Goldfarb is an important foil for Farmer, even though both are important philanthropists. Where Farmer is charismatic and humble, Goldfarb is argumentative and arrogant. Moreover, Goldfarb is more willing than Farmer to think in cold-blooded, utilitarian terms. Here, for example, he rationalizes prison treatments on the grounds that they could lead to outbreaks in the general Russian population later on. While this isn’t the kind of reasoning that Farmer approves of, we’ve seen him use similar utilitarian strategies to convince American and Peruvian audiences of the efficacy of his TB treatments. Perhaps the difference between Goldfarb and Farmer is that Goldfarb truly believes in efficiency arguments, while Farmer merely uses them strategically.
On the day of the World Bank conference, Farmer dresses in a surprisingly stylish suit, explaining to Kidder that politics is all about the perception of confidence and power. At the conference, the World Bank agrees to allocate about half of its total loan for the prison population. While this isn’t ideal, it’s a success for Farmer, since it means that the prison population will be taken care of for the foreseeable future.
Farmer’s suit is an apt symbol for his pragmatic political engagement. Although he’s most comfortable in ordinary clothes, he’s willing to put on a suit if it’ll help him convince others to fund his healthcare programs. Likewise, he’s willing to temporarily silence his opinions or cater to others’ views if it means helping to save lives.

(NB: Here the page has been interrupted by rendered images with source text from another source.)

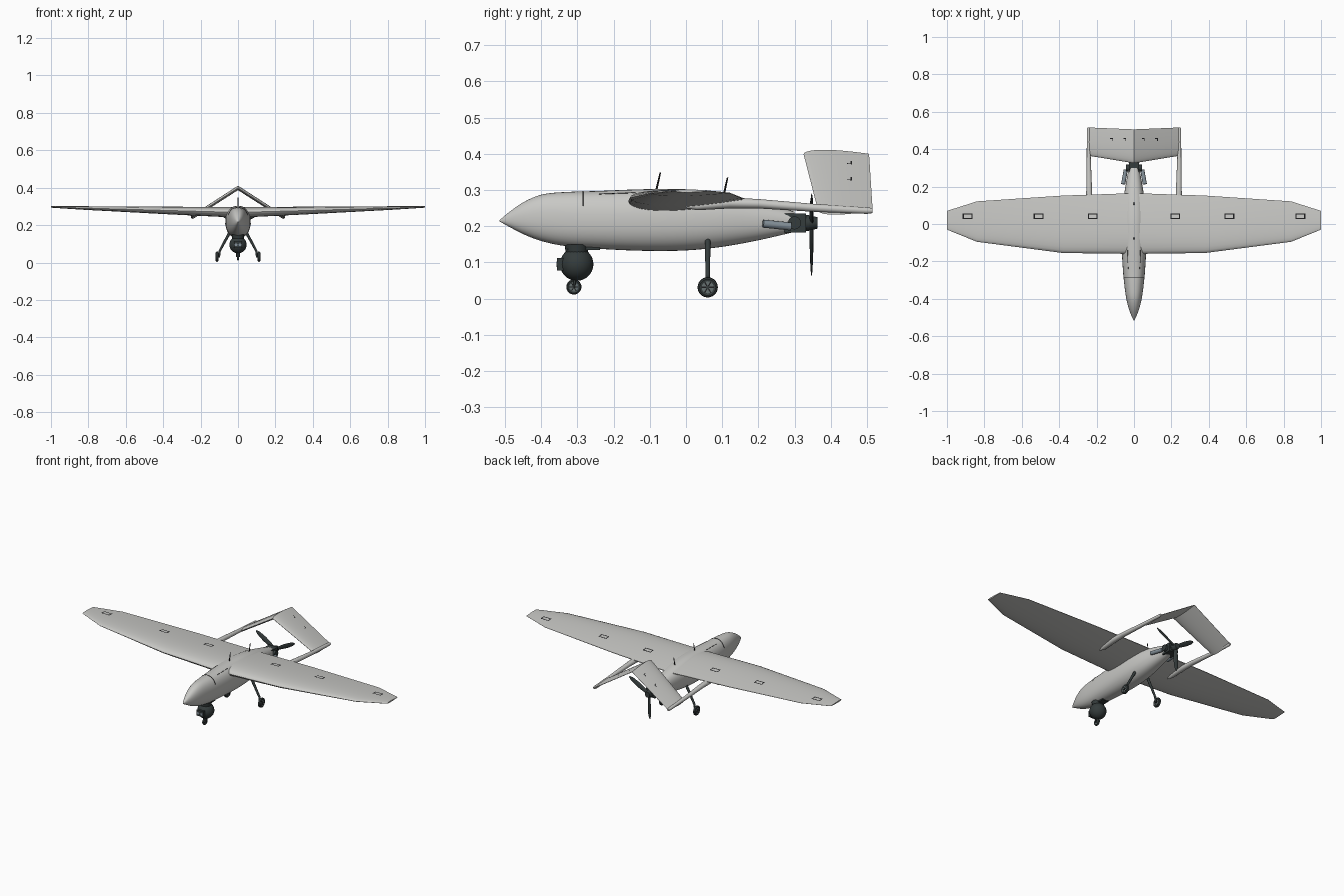
import bpy, bmesh, math
from mathutils import Vector, Matrix

if "Cube" in bpy.data.objects:
    bpy.data.objects.remove(bpy.data.objects["Cube"])


def material(name, rgb):
    m = bpy.data.materials.new(name)
    m.use_nodes = True
    m.diffuse_color = (*rgb, 1)
    m.node_tree.nodes["Principled BSDF"].inputs["Base Color"].default_value = (*rgb, 1)
    return m


PALE = material("pale_grey", (0.58, 0.58, 0.56))
DARK = material("dark_slate", (0.035, 0.045, 0.045))
BLACK = material("black", (0.012, 0.012, 0.013))
STEEL = material("blue_steel", (0.23, 0.28, 0.32))
HUB = material("hub_grey", (0.13, 0.16, 0.16))


def finish(bm, name, mat, angle=40):
    bmesh.ops.recalc_face_normals(bm, faces=bm.faces)
    me = bpy.data.meshes.new(name)
    bm.to_mesh(me)
    bm.free()
    ob = bpy.data.objects.new(name, me)
    bpy.context.collection.objects.link(ob)
    me.materials.append(mat)
    bpy.ops.object.select_all(action='DESELECT')
    ob.select_set(True)
    bpy.context.view_layer.objects.active = ob
    bpy.ops.object.shade_smooth_by_angle(angle=math.radians(angle))
    return ob


def loft(name, rings, mat, angle=40):
    bm = bmesh.new()
    vs = [[bm.verts.new(p) for p in r] for r in rings]
    n = len(rings[0])
    for a, b in zip(vs, vs[1:]):
        for i in range(n):
            bm.faces.new((a[i], a[(i + 1) % n], b[(i + 1) % n], b[i]))
    bm.faces.new(vs[0])
    bm.faces.new(vs[-1])
    return finish(bm, name, mat, angle)


def rod(name, p, q, r1, r2, mat, seg=20):
    p, q = Vector(p), Vector(q)
    d = q - p
    bm = bmesh.new()
    M = Matrix.Translation((p + q) / 2) @ d.to_track_quat('Z', 'Y').to_matrix().to_4x4()
    bmesh.ops.create_cone(bm, cap_ends=True, segments=seg, radius1=r1, radius2=r2,
                          depth=d.length, matrix=M)
    return finish(bm, name, mat)


def box(name, c, s, mat, rot=None):
    bm = bmesh.new()
    M = Matrix.Translation(c) @ (rot or Matrix()) @ Matrix.Diagonal((*s, 1))
    bmesh.ops.create_cube(bm, size=1, matrix=M)
    return finish(bm, name, mat)


def ball(name, c, s, mat):
    bm = bmesh.new()
    bmesh.ops.create_uvsphere(bm, u_segments=32, v_segments=20, radius=1,
                              matrix=Matrix.Translation(c) @ Matrix.Diagonal((*s, 1)))
    return finish(bm, name, mat)


def line(name, pts, r, mat):
    cu = bpy.data.curves.new(name, 'CURVE')
    cu.dimensions = '3D'
    cu.bevel_depth = r
    sp = cu.splines.new('POLY')
    sp.points.add(len(pts) - 1)
    for pt, co in zip(sp.points, pts):
        pt.co = (*co, 1)
    ob = bpy.data.objects.new(name, cu)
    cu.materials.append(mat)
    bpy.context.collection.objects.link(ob)


# Fuselage stations: y, top z, bottom z, half width
BODY = [(-.515, .217, .213, .002), (-.49, .238, .199, .014), (-.45, .266, .178, .029),
        (-.40, .287, .159, .041), (-.34, .294, .146, .050), (-.25, .297, .138, .059),
        (-.12, .302, .132, .066), (0, .302, .133, .067), (.1, .290, .143, .061),
        (.2, .268, .161, .046), (.3, .240, .184, .028)]


def body_at(y):
    i = max(k for k in range(len(BODY) - 1) if BODY[k][0] <= y + 1e-6)
    a, b = BODY[i], BODY[i + 1]
    p, n = BODY[max(i - 1, 0)], BODY[min(i + 2, len(BODY) - 1)]
    h = b[0] - a[0]
    t = (y - a[0]) / h
    out = []
    for k in (1, 2, 3):
        m0 = (b[k] - p[k]) / (b[0] - p[0]) * h
        m1 = (n[k] - a[k]) / (n[0] - a[0]) * h
        out.append((2*t**3 - 3*t*t + 1) * a[k] + (t**3 - 2*t*t + t) * m0
                   + (3*t*t - 2*t**3) * b[k] + (t**3 - t*t) * m1)
    return out


def body_point(y, ang):
    top, bot, w = body_at(y)
    c, s = math.cos(ang), math.sin(ang)
    f = lambda v: math.copysign(abs(v) ** .88, v)
    return (w * f(c), y, (top + bot) / 2 + (top - bot) / 2 * f(s))


ys = [-.515, -.508, -.5] + [-.49 + .79 * i / 44 for i in range(45)]
loft("fuselage", [[body_point(y, 2 * math.pi * k / 40) for k in range(40)] for y in ys], PALE, 50)
line("nose_seam", [body_point(-.285, math.radians(a)) for a in range(25, 156, 10)], .0015, BLACK)
for s in (-1, 1):
    line("hatch_line", [body_point(-.24 + .02 * i, math.pi / 2 + s * .5) for i in range(6)], .001, BLACK)

# Lifting surfaces: x, leading y, trailing y, middle z, half thickness
WING = [(0, -.16, .165, .268, .028), (.38, -.155, .152, .2785, .020),
        (.84, -.095, .121, .292, .009), (1.0, -.03, .07, .2975, .004)]
TAIL = [(0, .325, .506, .399, .012), (.243, .365, .516, .243, .011)]


def span_at(table, x):
    x = abs(x)
    for a, b in zip(table, table[1:]):
        if x <= b[0]:
            t = (x - a[0]) / (b[0] - a[0])
            return [a[k] + (b[k] - a[k]) * t for k in range(1, 5)]


def foil(u):
    return 10 * (.2969 * u**.5 - .126 * u - .3516 * u*u + .2843 * u**3 - .1015 * u**4) + .05 * u


def surface_z(table, x, y, side=1):
    le, te, z, h = span_at(table, x)
    return z + side * h * foil(min(1, max(0, (y - le) / (te - le))))


def lifting_surface(name, table):
    xs = [r[0] for r in table]
    xs = [-x for x in reversed(xs[1:])] + xs
    us = [(1 - math.cos(math.pi * k / 14)) / 2 for k in range(15)]
    path = [(u, 1) for u in us] + [(u, -1) for u in us[-1:0:-1]]
    rings = []
    for x in xs:
        le, te, z, h = span_at(table, x)
        rings.append([(x, le + u * (te - le), z + d * h * foil(u)) for u, d in path])
    loft(name, rings, PALE, 35)


lifting_surface("wing", WING)
lifting_surface("inverted_v_tail", TAIL)


def marks(name, table, rects):
    bm = bmesh.new()
    for x0, x1, y0, y1 in rects:
        bm.faces.new([bm.verts.new((x, y, surface_z(table, x, y) + .0012))
                      for x, y in ((x0, y0), (x1, y0), (x1, y1), (x0, y1))])
    finish(bm, name, BLACK)


# Outlined panels on the wing and small ticks on the tail
rects = []
for cx in (-.89, -.51, -.22, .22, .51, .89):
    x0, x1, y0, y1, t = cx - .026, cx + .026, .026, .056, .006
    rects += [(x0, x1, y0, y0 + t), (x0, x1, y1 - t, y1), (x0, x0 + t, y0, y1), (x1 - t, x1, y0, y1)]
marks("wing_panel_outlines", WING, rects)
rects = []
for cx in (-.12, -.05, .05, .12):
    rects += [(cx - .007, cx + .007, .455, .459), (cx + .004, cx + .007, .445, .459)]
marks("tail_marks", TAIL, rects)

# Tail booms: y, z, x, half width, half height
BOOM = [(.0, .254, .238, .004, .004), (.03, .256, .238, .013, .012), (.12, .264, .239, .017, .015),
        (.2, .262, .240, .015, .013), (.35, .251, .242, .011, .011), (.5, .243, .243, .009, .009),
        (.515, .243, .243, .006, .007)]
for s in (-1, 1):
    loft("tail_boom", [[(s * x + w * math.cos(a), y, z + h * math.sin(a))
                        for a in (math.pi * k / 8 for k in range(16))]
                       for y, z, x, w, h in BOOM], PALE)

# Engine, exhausts and pusher propeller
PZ = .209
box("engine_block", (0, .302, PZ), (.056, .06, .052), DARK)
rod("engine_case", (0, .27, PZ), (0, .34, PZ), .024, .022, DARK)
rod("propeller_hub", (0, .335, PZ), (0, .363, PZ), .022, .016, DARK)
for s in (-1, 1):
    rod("cylinder_head", (s * .02, .30, PZ), (s * .042, .30, PZ), .018, .018, DARK)
    rod("exhaust", (s * .058, .213, .207), (s * .044, .29, .199), .011, .011, STEEL)
BLADE = [(.0, .008, .005, 25), (.035, .011, .004, 22), (.08, .014, .003, 16),
         (.125, .011, .002, 12), (.146, .004, .001, 10)]
for k in range(3):
    R = Matrix.Translation((0, .347, PZ)) @ Matrix.Rotation(math.radians(182 + 120 * k), 4, 'Y')
    rings = []
    for r, c, t, tw in BLADE:
        T = Matrix.Rotation(math.radians(tw), 4, 'Z')
        rings.append([R @ (Vector((0, 0, r)) + T @ Vector((c * math.cos(a), t * math.sin(a), 0)))
                      for a in (math.pi * j / 5 for j in range(10))])
    loft("propeller_blade", rings, DARK, 50)

# Sensor turret under the nose
rod("turret_mount", (0, -.302, .125), (0, -.302, .15), .03, .034, DARK)
box("turret_plate", (0, -.283, .138), (.04, .09, .008), DARK)
ball("turret_ball", (0, -.302, .095), (.046, .046, .046), DARK)
box("turret_camera", (0, -.341, .095), (.044, .03, .034), DARK)
for s in (-1, 1):
    rod("camera_lens", (s * .011, -.35, .095), (s * .011, -.358, .095), .008, .008, STEEL)


# Wheels with spoked hubs
def wheel(name, x, y, z, r, w):
    profile = [(.62, -.7), (.8, -1), (.94, -.7), (1, 0), (.94, .7), (.8, 1), (.62, .7)]
    loft_rings = [[(x + b * w, y + a * r * math.cos(t), z + a * r * math.sin(t))
                   for t in (2 * math.pi * k / 28 for k in range(28))] for a, b in profile]
    loft(name + "_tyre", loft_rings, DARK)
    rod(name + "_hub", (x - w * .8, y, z), (x + w * .8, y, z), r * .6, r * .6, HUB)
    for k in range(3):
        box(name + "_spoke", (x, y, z), (w * 1.9, r * 1.2, r * .12), BLACK,
            Matrix.Rotation(math.pi * k / 3, 4, 'X'))
    rod(name + "_axle", (x - w * 1.3, y, z), (x + w * 1.3, y, z), r * .16, r * .16, DARK, 12)


wheel("nose_wheel", 0, -.31, .032, .021, .006)
for s in (-1, 1):
    rod("nose_fork", (s * .009, -.31, .03), (s * .009, -.305, .07), .003, .003, DARK, 10)
    wheel("main_wheel", s * .112, .06, .031, .028, .007)
    rod("main_leg", (s * .042, .06, .165), (s * .098, .06, .062), .008, .006, DARK)
    rod("main_leg_end", (s * .098, .06, .064), (s * .101, .06, .028), .006, .005, DARK)

# Whip antennas
rod("front_antenna", (0, -.083, .295), (0, -.071, .348), .003, .002, BLACK, 10)
rod("rear_antenna", (0, .103, .28), (0, .115, .335), .003, .002, BLACK, 10)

Kidder watches Farmer and Goldfarb playfully arguing about prison populations. Farmer claims that the vast majority of people in prison don’t deserve to be there. Kidder supports most of Farmer’s argument, though he finds Farmer a little naïve—surely some people in prison deserve to be there. Farmer asks Kidder if Kidder thinks he’s too idealistic, and Kidder admits that sometimes he does. Farmer nods and admits that without his clinical practice, he’d be nothing.

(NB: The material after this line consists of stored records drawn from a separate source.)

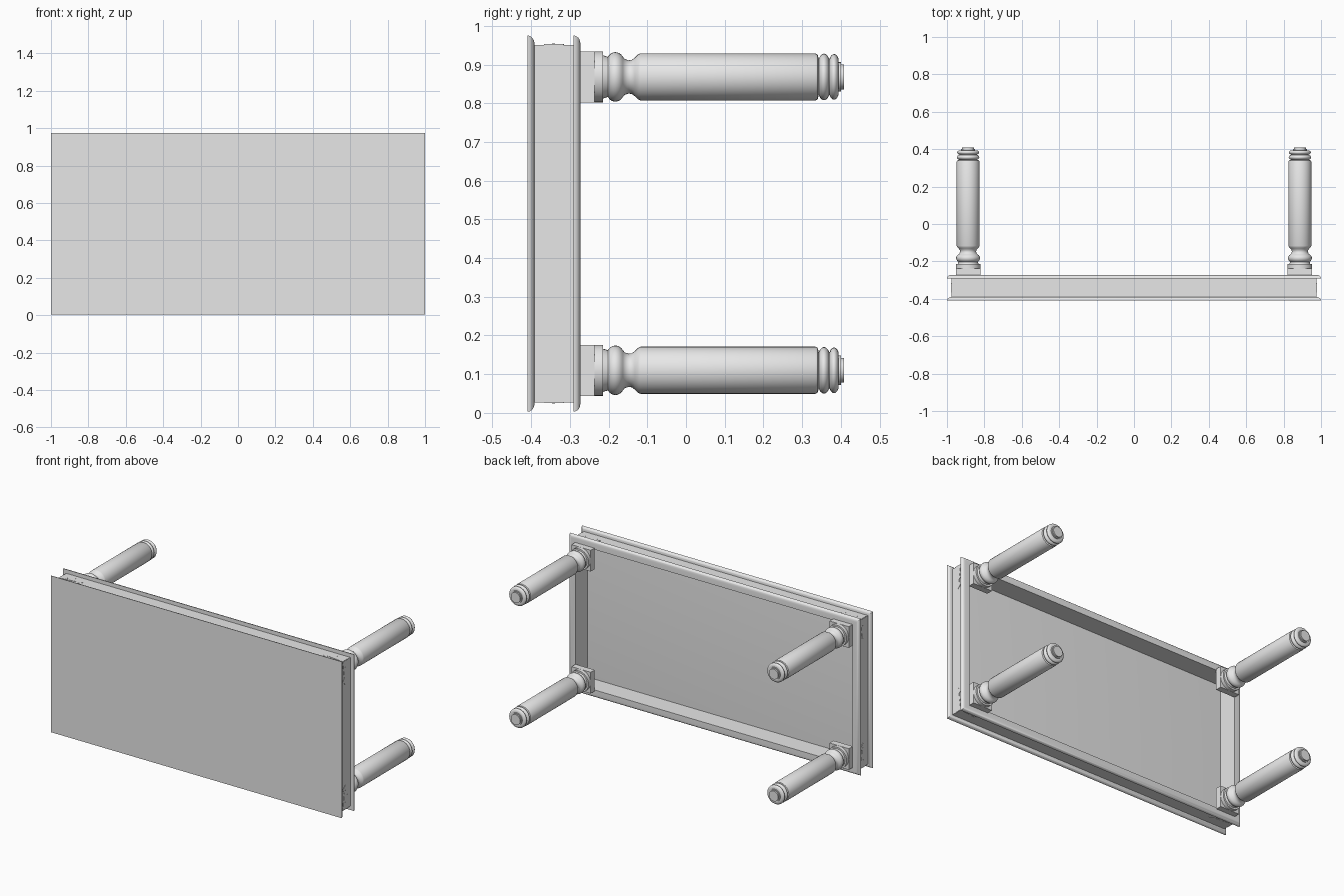
import bpy, bmesh, math
from mathutils import Vector

cube = bpy.data.objects.get("Cube")
if cube:
    bpy.data.objects.remove(cube, do_unlink=True)

grey = bpy.data.materials.new("plain_grey")
grey.use_nodes = True
grey.diffuse_color = (0.8, 0.8, 0.8, 1)
grey.node_tree.nodes["Principled BSDF"].inputs["Base Color"].default_value = (0.8, 0.8, 0.8, 1)

MID_Z = 0.489            # centre height of the table top
HALF_X, HALF_Z = 1.0, 0.486
LEG_X, LEG_Z = 0.887, 0.379


def finish(name, bm, smooth=False):
    bmesh.ops.recalc_face_normals(bm, faces=bm.faces)
    mesh = bpy.data.meshes.new(name)
    bm.to_mesh(mesh)
    bm.free()
    mesh.materials.append(grey)
    ob = bpy.data.objects.new(name, mesh)
    bpy.context.collection.objects.link(ob)
    if smooth:
        bpy.ops.object.select_all(action='DESELECT')
        ob.select_set(True)
        bpy.context.view_layer.objects.active = ob
        bpy.ops.object.shade_smooth_by_angle(angle=math.radians(35))
    return ob


def bridge(bm, a, b):
    n = len(a)
    for i in range(n):
        bm.faces.new((a[i], a[(i + 1) % n], b[(i + 1) % n], b[i]))


def rect_sweep(name, profile, hollow):
    """Sweep (inset, y) points around the rectangular outline of the table."""
    bm = bmesh.new()
    rings = []
    for inset, y in profile:
        x, z = HALF_X - inset, HALF_Z - inset
        rings.append([bm.verts.new((sx * x, y, MID_Z + sz * z))
                      for sx, sz in ((-1, -1), (1, -1), (1, 1), (-1, 1))])
    for a, b in zip(rings, rings[1:]):
        bridge(bm, a, b)
    if hollow:
        bridge(bm, rings[-1], rings[0])
    else:
        bm.faces.new(rings[0])
        bm.faces.new(rings[-1])
    return finish(name, bm, True)


def quarter_round(y0, y1, depth, steps=6):
    angles = [math.pi / 2 * i / steps for i in range(steps + 1)]
    return [(depth * (1 - math.cos(a)), y0 + (y1 - y0) * math.sin(a)) for a in angles]


def lathe(name, profile, x, z, sides=32):
    """Turn (y, radius) points around an axis running along y."""
    bm = bmesh.new()
    rings = []
    for y, r in profile:
        rings.append([bm.verts.new((x + r * math.cos(t), y, z + r * math.sin(t)))
                      for t in (2 * math.pi * i / sides for i in range(sides))])
    for a, b in zip(rings, rings[1:]):
        bridge(bm, a, b)
    bm.faces.new(rings[0])
    bm.faces.new(rings[-1])
    return finish(name, bm, True)


def bead(y0, y1, low, high, steps=8):
    return [(y0 + (y1 - y0) * i / steps,
             low + (high - low) * math.sin(math.pi * i / steps) ** 0.7)
            for i in range(steps + 1)]


def plate(name, outline, place):
    """Thin plate; place maps (along, across, out) to the model."""
    bm = bmesh.new()
    low, high = ([bm.verts.new(place(s, t, h)) for s, t in outline] for h in (-0.002, 0.002))
    bridge(bm, low, high)
    bm.faces.new(low)
    bm.faces.new(high)
    return finish(name, bm)


def circle(s, t, r, n=16):
    return [(s + r * math.cos(2 * math.pi * i / n), t + r * math.sin(2 * math.pi * i / n))
            for i in range(n)]


# Top panel, apron and lower moulding
rect_sweep("table_top", quarter_round(-0.409, -0.391, 0.024), False)
rect_sweep("apron", [(0.024, -0.392), (0.024, -0.285), (0.05, -0.285), (0.05, -0.392)], True)
rect_sweep("lower_moulding", [(0.05, -0.291)] + quarter_round(-0.291, -0.273, 0.02)
           + [(0.05, -0.273)], True)

# Turned leg: collar, ring, neck, shaft, foot beads and tip
leg_profile = ([(-0.24, 0.066), (-0.215, 0.066), (-0.215, 0.056), (-0.205, 0.053)]
               + bead(-0.202, -0.163, 0.052, 0.064)
               + [(-0.158, 0.046), (-0.148, 0.043), (-0.14, 0.044), (-0.132, 0.05),
                  (-0.124, 0.058), (-0.117, 0.061), (0.334, 0.061), (0.34, 0.058)]
               + bead(0.343, 0.37, 0.047, 0.06) + bead(0.371, 0.394, 0.047, 0.059)
               + [(0.394, 0.038), (0.4, 0.038), (0.4, 0.032), (0.408, 0.032)])

# Corner strap with a spade-shaped head
half = [(0, 0.025), (0.05, 0.018), (0.105, 0.011), (0.113, 0.014),
        (0.119, 0.024), (0.128, 0.023), (0.138, 0.013), (0.15, 0.0)]
strap = half + [(s, -t) for s, t in half[-2::-1]]
STRAP_Y = -0.342

for sx, side in ((-1, "right"), (1, "left")):
    for sz, level in ((-1, "lower"), (1, "upper")):
        tag = f"{level}_{side}"
        x, z = sx * LEG_X, MID_Z + sz * LEG_Z
        bm = bmesh.new()
        bmesh.ops.create_cube(bm, size=1)
        for v in bm.verts:
            v.co = Vector((x + v.co.x * 0.132, -0.2565 + v.co.y * 0.039, z + v.co.z * 0.132))
        finish("leg_block_" + tag, bm)
        lathe("leg_" + tag, leg_profile, x, z)

        ex, ez = HALF_X - 0.024, HALF_Z - 0.024

        def on_end(s, t, h):
            return (sx * (ex + h), STRAP_Y + t, MID_Z + sz * (ez - s))

        def on_long_side(s, t, h):
            return (sx * (ex - s), STRAP_Y + t, MID_Z + sz * (ez + h))

        for face, place in (("end", on_end), ("long", on_long_side)):
            plate(f"strap_{face}_{tag}", strap, place)
            plate(f"stud_{face}_{tag}", circle(0.077, 0.018, 0.009), place)
            for i, s in enumerate((0.043, 0.122)):
                plate(f"rivet_{face}_{tag}_{i}", circle(s, 0, 0.004, 8),
                      lambda a, b, h, p=place: p(a, b, h + 0.001))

This section—the last of Part Four—is something of a vindication for Kidder’s point of view. Kidder is often skeptical of Farmer’s lofty ambitions and idealist philosophy of right and wrong. Here, Farmer seems to admit that he can be naïve: unlike his friend Jim Kim, his greatest talent isn’t for strategy, but rather for patient care. If Farmer wasn’t so brilliant, successful, and well connected, he would never have achieved such influence, and probably would just remain an especially kind but unknown doctor on a local level.